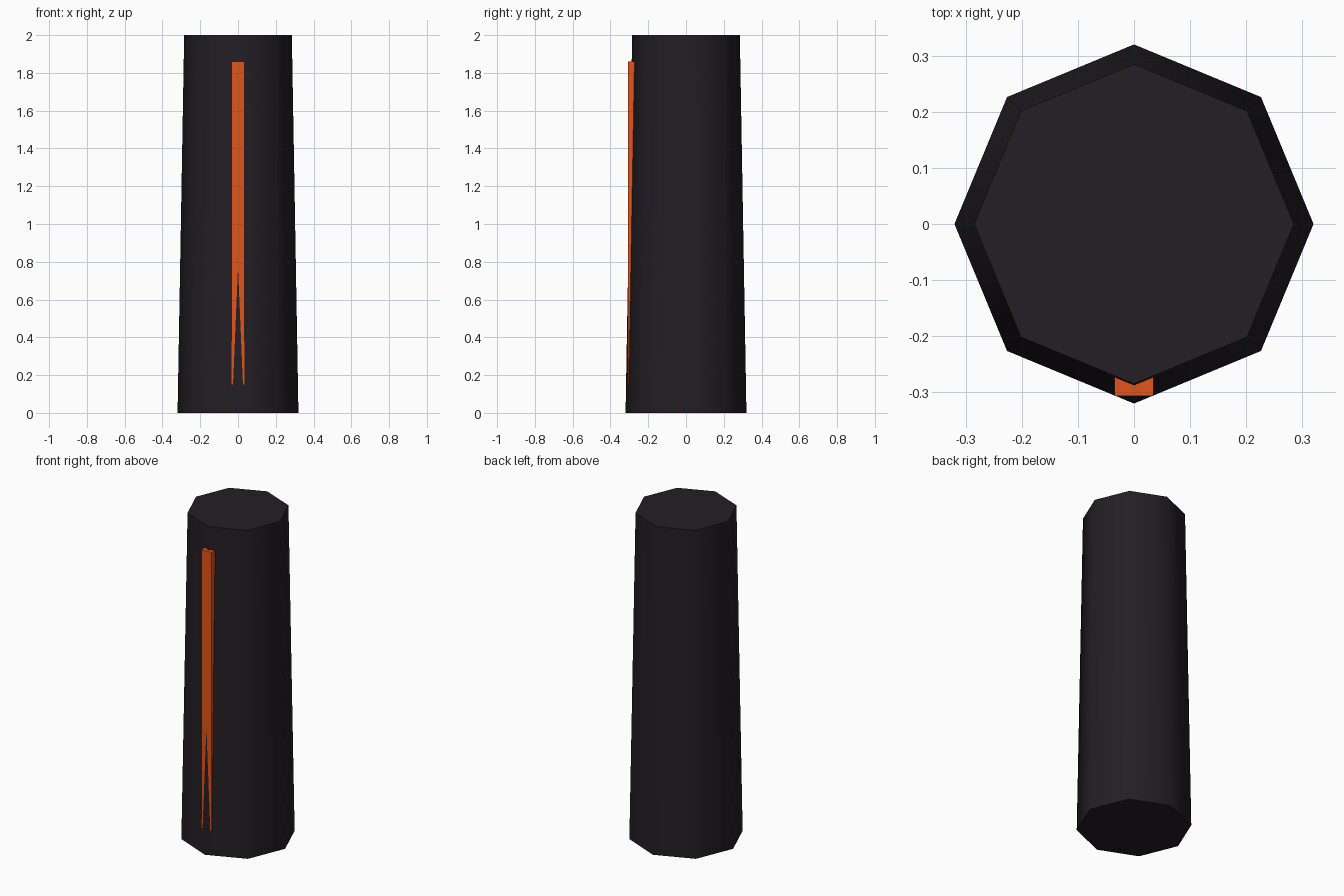
import bpy
import math

if "Cube" in bpy.data.objects:
    bpy.data.objects.remove(bpy.data.objects["Cube"])


def paint(obj, name, rgb):
    mat = bpy.data.materials.new(name)
    mat.diffuse_color = (*rgb, 1)
    mat.use_nodes = True
    mat.node_tree.nodes["Principled BSDF"].inputs["Base Color"].default_value = mat.diffuse_color
    obj.data.materials.append(mat)


# Tapered eight-sided column, corners on the axes, softly shaded sides
bpy.ops.mesh.primitive_cone_add(vertices=8, radius1=0.32, radius2=0.285,
                                depth=2, location=(0, 0, 1))
column = bpy.context.object
column.name = "column"
bpy.ops.object.shade_smooth_by_angle(angle=math.radians(60))
paint(column, "dark_shell", (0.017, 0.013, 0.018))

# Upright orange strip sunk into the front corner of the column
bpy.ops.mesh.primitive_cube_add(size=1, location=(0, -0.2865, 1.005))
strip = bpy.context.object
strip.name = "front_strip"
strip.scale = (0.07, 0.04, 1.71)
bpy.ops.object.transform_apply(location=False, rotation=False, scale=True)
paint(strip, "orange_glow", (0.75, 0.09, 0.01))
####
» **EXERCISE BRIEF**: Could you copy each line from the listing that has the word "location" in it?

» **EXERCISE ANSWER**:
                                depth=2, location=(0, 0, 1))
bpy.ops.mesh.primitive_cube_add(size=1, location=(0, -0.2865, 1.005))
bpy.ops.object.transform_apply(location=False, rotation=False, scale=True)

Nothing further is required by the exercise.